This repressive climate contributes to arbitrary arrests, verbal and physical abuses and discrimination against lesbians, gays, bisexual and transgender people. Living in such an intolerant society often leads young LGBTQI to engage in destructive and dangerous behaviors, which can lead to mental as well as physical health problems, including sexually transmitted diseases and substance abuse.
By helping to create this online interacting learning platform, the student will support QAYN to enable youth to safely access information and discuss culturally sensitive issues across West Africa. The first in its kind, this project will be an integral part of our advocacy tools; using Internet and other technologies to strengthen the knowledge and skills of young activists to become active agents in protecting their rights. We will collect existing documents on human rights and present them in ways that are accessible and culturally relevant to our members. We will engage in human right education through critical interpretations of existing international laws protecting sexual minority groups, their relevance within African societies, and enable activists to design simple call of actions to promote tolerance and respect of sexualorientationand gender expressions.

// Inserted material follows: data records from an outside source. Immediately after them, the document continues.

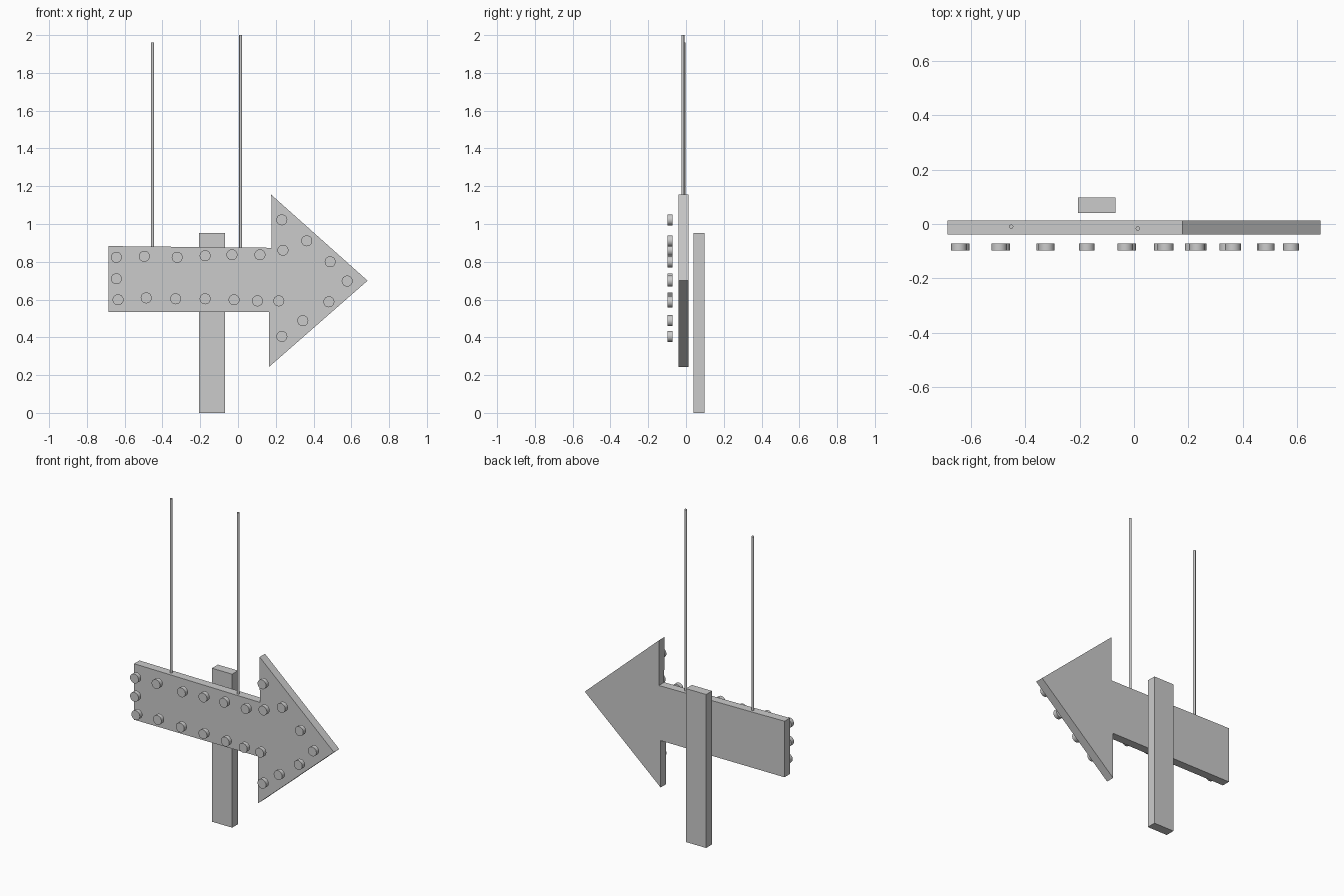
import bpy, bmesh, math

if "Cube" in bpy.data.objects:
    bpy.data.objects.remove(bpy.data.objects["Cube"])

def cylinder(name, loc, radius, depth, sides, rot=(0, 0, 0)):
    bpy.ops.mesh.primitive_cylinder_add(vertices=sides, radius=radius, depth=depth,
                                        location=loc, rotation=rot)
    ob = bpy.context.object
    ob.name = name
    bpy.ops.object.shade_smooth_by_angle(angle=math.radians(40))
    return ob

def plate(name, outline, y0, y1):
    """Extrude an x/z outline from y0 to y1."""
    bm = bmesh.new()
    face = bm.faces.new([bm.verts.new((x, y0, z)) for x, z in outline])
    ext = bmesh.ops.extrude_face_region(bm, geom=[face])
    verts = [g for g in ext["geom"] if isinstance(g, bmesh.types.BMVert)]
    bmesh.ops.translate(bm, verts=verts, vec=(0, y1 - y0, 0))
    bmesh.ops.recalc_face_normals(bm, faces=bm.faces)
    me = bpy.data.meshes.new(name)
    bm.to_mesh(me)
    bm.free()
    ob = bpy.data.objects.new(name, me)
    bpy.context.collection.objects.link(ob)
    return ob

# Arrow-shaped sign board
plate("arrow_board", [(-0.686, 0.535), (0.165, 0.535), (0.165, 0.244), (0.686, 0.70),
                      (0.176, 1.155), (0.177, 0.874), (-0.686, 0.883)], -0.039, 0.0135)

# Post behind the board
plate("post", [(-0.207, 0), (-0.068, 0), (-0.068, 0.953), (-0.207, 0.953)], 0.04, 0.098)

# Hanging rods
for name, x, y, top in (("left_rod", -0.452, -0.010, 1.96), ("right_rod", 0.014, -0.017, 2.0)):
    cylinder(name, (x, y, (top + 0.87) / 2), 0.008, top - 0.87, 12)

# Round bulbs following the arrow's edge
bulbs = [(-0.644, 0.824), (-0.496, 0.829), (-0.322, 0.824), (-0.174, 0.832), (-0.032, 0.837),
         (0.116, 0.837), (0.238, 0.861), (0.232, 1.022), (0.364, 0.911), (0.488, 0.80),
         (0.578, 0.698), (0.481, 0.588), (0.343, 0.488), (0.232, 0.405), (0.216, 0.593),
         (0.103, 0.593), (-0.021, 0.599), (-0.174, 0.604), (-0.33, 0.604), (-0.486, 0.609),
         (-0.635, 0.599), (-0.644, 0.71)]
for i, (x, z) in enumerate(bulbs):
    cylinder(f"bulb_{i + 1}", (x, -0.085, z), 0.029, 0.026, 24, (math.pi / 2, 0, 0))
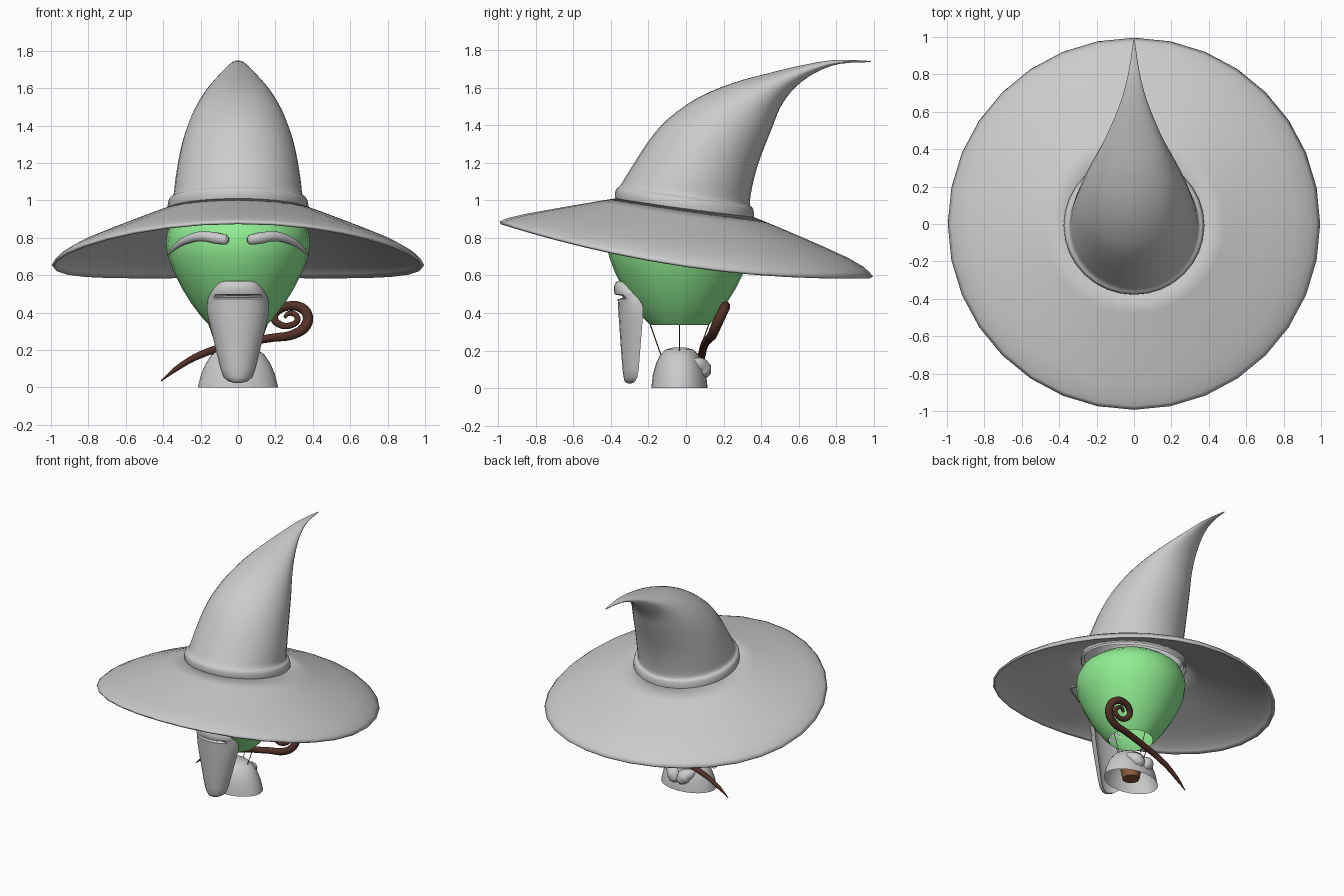
import bpy, bmesh
from math import sin, cos, pi, sqrt
from mathutils import Vector

if "Cube" in bpy.data.objects:
    bpy.data.objects.remove(bpy.data.objects["Cube"])


def material(name, rgb):
    m = bpy.data.materials.new(name)
    m.diffuse_color = (*rgb, 1)
    m.use_nodes = True
    m.node_tree.nodes["Principled BSDF"].inputs["Base Color"].default_value = m.diffuse_color
    return m


GREEN = material("green", (0.28, 0.85, 0.29))
DARK = material("dark_wood", (0.085, 0.03, 0.02))
BROWN = material("wicker", (0.25, 0.1, 0.045))


def loft(name, rings, mat=None, cap_start=False, cap_end=False):
    """Skin closed rings of points into one smooth mesh."""
    bm = bmesh.new()
    loops = [[bm.verts.new(p) for p in r] for r in rings]
    n = len(loops[0])
    for a, b in zip(loops, loops[1:]):
        for i in range(n):
            j = (i + 1) % n
            bm.faces.new((a[i], a[j], b[j], b[i]))
    if cap_start:
        bm.faces.new(loops[0][::-1])
    if cap_end:
        bm.faces.new(loops[-1])
    bmesh.ops.recalc_face_normals(bm, faces=bm.faces)
    me = bpy.data.meshes.new(name)
    bm.to_mesh(me)
    bm.free()
    ob = bpy.data.objects.new(name, me)
    bpy.context.collection.objects.link(ob)
    if mat:
        me.materials.append(mat)
    bpy.ops.object.select_all(action='DESELECT')
    ob.select_set(True)
    bpy.context.view_layer.objects.active = ob
    bpy.ops.object.shade_smooth_by_angle(angle=0.9)
    return ob


def ellipse(cy, z, rx, ry, n=24):
    return [(rx * cos(2 * pi * i / n), cy + ry * sin(2 * pi * i / n), z) for i in range(n)]


def refine(rows, k=3):
    """Catmull-Rom resampling of profile rows."""
    out = []
    for i in range(len(rows) - 1):
        quad = [rows[max(0, min(len(rows) - 1, i + d))] for d in (-1, 0, 1, 2)]
        for s in range(k):
            t = s / k
            out.append([0.5 * (2 * b + (c - a) * t + (2 * a - 5 * b + 4 * c - d) * t * t
                               + (3 * b - a - 3 * c + d) * t ** 3) for a, b, c, d in zip(*quad)])
    return out + [list(rows[-1])]


def tube(name, pts, mat=None, res=3):
    """Tapered tube through points (x, y, z, radius)."""
    cu = bpy.data.curves.new(name, 'CURVE')
    cu.dimensions = '3D'
    cu.bevel_depth = 1
    cu.bevel_resolution = res
    cu.resolution_u = 6
    cu.use_fill_caps = True
    s = cu.splines.new('BEZIER')
    s.bezier_points.add(len(pts) - 1)
    for bp, (x, y, z, r) in zip(s.bezier_points, pts):
        bp.co = (x, y, z)
        bp.radius = r
        bp.handle_left_type = bp.handle_right_type = 'AUTO'
    if mat:
        cu.materials.append(mat)
    ob = bpy.data.objects.new(name, cu)
    bpy.context.collection.objects.link(ob)
    return ob


# Hat brim: drooping cone with a turned-down rim
N = 32
rings = []
for t in (0, 0.2, 0.4, 0.6, 0.8, 0.92, 0.97, 1):
    ring = []
    for i in range(N):
        a = 2 * pi * i / N
        c, s = cos(a), sin(a)
        r = 0.35 + 0.64 * t
        inner = 0.957 - 0.05 * s
        outer = 0.6925 - 0.145 * s + 0.0425 * (2 * s * s - 1)
        f = 0.87 * t ** 1.04 + 0.13 * t ** 14
        ring.append((r * c, r * s, inner + (outer - inner) * f))
    rings.append(ring)
brim = loft("hat_brim", rings)
sol = brim.modifiers.new("thickness", 'SOLIDIFY')
sol.thickness = 0.015
sol.offset = 0

# Hat crown: front (y, z), back (y, z), half width
crown = [(-.37, .975, .36, .875, .372), (-.378, 1.025, .362, .925, .376),
         (-.372, 1.06, .355, .96, .367), (-.35, 1.08, .34, .978, .345),
         (-.3, 1.16, .35, 1.06, .335), (-.2, 1.315, .38, 1.18, .312),
         (-.1, 1.43, .42, 1.29, .283), (.06, 1.545, .46, 1.39, .24),
         (.25, 1.625, .505, 1.5, .185), (.42, 1.672, .58, 1.6, .13),
         (.62, 1.72, .69, 1.68, .07), (.8, 1.748, .82, 1.727, .03),
         (.985, 1.742, .987, 1.736, .003)]
rings = []
for fy, fz, by, bz, w in refine(crown):
    c = Vector((0, (fy + by) / 2, (fz + bz) / 2))
    h = Vector((0, (by - fy) / 2, (bz - fz) / 2))
    rings.append([c + Vector((w * cos(2 * pi * i / N), 0, 0)) + h * sin(2 * pi * i / N)
                  for i in range(N)])
loft("hat_crown", rings, cap_end=True)

# Balloon head, open at the bottom
CY = -0.035
head = [(.335, .155), (.38, .198), (.45, .25), (.53, .3), (.62, .345), (.7, .375),
        (.77, .386), (.83, .378), (.88, .352), (.93, .29), (.965, .19), (.98, .06)]
loft("balloon_head", [ellipse(CY, z, r, r) for z, r in head], GREEN, cap_end=True)

# Ropes from balloon to basket
for k in range(4):
    c, s = cos(k * pi / 2), sin(k * pi / 2)
    tube("rope", [(.155 * c, CY + .155 * s, .337, .003),
                  (.075 * c, CY + .075 * s, .11, .003)], BROWN, 0)

# Basket under the robe
loft("basket", [ellipse(CY, z, r, r, 12) for z, r in ((.02, .06), (.12, .08))],
     BROWN, True, True)

# Bell-shaped robe
robe = [(0, .215, .15), (.07, .198, .142), (.13, .172, .125), (.175, .142, .104),
        (.205, .1, .075), (.217, .04, .03)]
loft("robe", [ellipse(CY, z, a, b) for z, a, b in robe], cap_end=True)

# Sleeves reaching behind to the staff, and eyebrows
for m in (-1, 1):
    tube("sleeve", [(m * .11, .03, .145, .012), (m * .08, .06, .13, .038),
                    (m * .045, .082, .105, .053), (m * .03, .088, .075, .045),
                    (m * .025, .088, .045, .012)])
    brow = []
    for x, z, r in ((.05, .79, .012), (.065, .79, .028), (.11, .797, .032), (.19, .808, .028),
                    (.27, .79, .022), (.33, .755, .015), (.372, .71, .004)):
        brow.append((m * x, CY - sqrt(.41 ** 2 - x * x), z, r))
    tube("eyebrow", brow)

# Staff with a curled top
staff = [(-.41, .07, .035, .003), (-.33, .075, .1, .014), (-.2, .085, .175, .02),
         (0, .1, .235, .022), (.18, .125, .265, .023), (.3, .14, .285, .026),
         (.362, .16, .33, .028), (.372, .185, .385, .028), (.34, .205, .425, .027),
         (.275, .21, .436, .025), (.215, .2, .413, .023), (.193, .18, .372, .021),
         (.225, .163, .336, .019), (.28, .163, .332, .017), (.318, .175, .36, .016),
         (.305, .19, .39, .015), (.27, .19, .395, .013), (.25, .18, .375, .009)]
tube("staff", staff, DARK)

# Beard and moustache: crescent sections (z, half width, front y, side y, mouth dent)
beard = [(.57, .07, -.365, -.335, 0), (.562, .098, -.374, -.325, 0),
         (.54, .122, -.384, -.305, 0), (.515, .14, -.384, -.29, 0),
         (.498, .15, -.378, -.275, .0), (.492, .152, -.372, -.268, .03),
         (.48, .157, -.366, -.258, .03), (.474, .16, -.364, -.25, 0),
         (.44, .167, -.362, -.23, 0), (.4, .165, -.36, -.228, 0),
         (.3, .142, -.353, -.236, 0), (.2, .118, -.346, -.244, 0),
         (.1, .094, -.338, -.252, 0), (.055, .078, -.332, -.26, 0),
         (.032, .05, -.325, -.275, 0), (.025, .02, -.31, -.29, 0)]
rings = []
for z, w, fy, sy, dent in beard:
    d = sy - fy
    front = [(w * cos(pi * i / 10), sy - d * sin(pi * i / 10) + (dent if 3 <= i <= 7 else 0), z)
             for i in range(11)]
    back = [(-w * .94 * cos(pi * i / 10), sy - d * .35 * sin(pi * i / 10), z)
            for i in range(1, 10)]
    rings.append(front + back)
loft("beard", rings, cap_start=True, cap_end=True)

The organization does not have the financial resources to hire an expert nor the technical know how to create this interactive learning platform itself. Therefore, having a student step in will be an enormous help. The student will gain skills in developing an interactive online learning platform using the most up to date software available; learn about issues of marginalized and vulnerable youth and develop understanding of how activists in West Africa are using technologies to advocate for their basic human rights.
How can we tackle this problem? We are looking at developing or adapting an online learning platform that will enable us to provide interactive training including the ability to offer quizzes after each module.
We are looking at creating modules on the following topics:
We did research online looking for peer organizations that are offering similar learning centers to youth. Here are few websites to help the student better understand what we have in mind:
BrainPOP is more what we have in mind.
We do not have resources, but we do have a curriculum that is ready to go online.
A student with a background in software engineer.
Our website is bi-lingual, English and French, but it is not necessary for the person to be fluent in French, we have translators.
We will work with the student's schedule.
Founder and Director
693 62nd Street , Oakland, CA 94609
NOTE: Skype will be best for phone conversation since I will be traveling in several West African countries from April to August. Skype ID: m_armisen)
MIT students who develop projects around these ideas may apply for support from the Priscilla King Gray Public Service Center’s Fellowships or Internships programs. Please check the program descriptions and deadlines and talk to program staff to determine which is most appropriate for your needs and project.
If you have funding from outside the PKG Center that enables you to work on one of these projects, that’s great! However, please do let us know if you work on a project you saw advertised here, even if you don’t use our funds. And remember, the PKG Center staff are happy to advise on service projects even if we are not funding them ourselves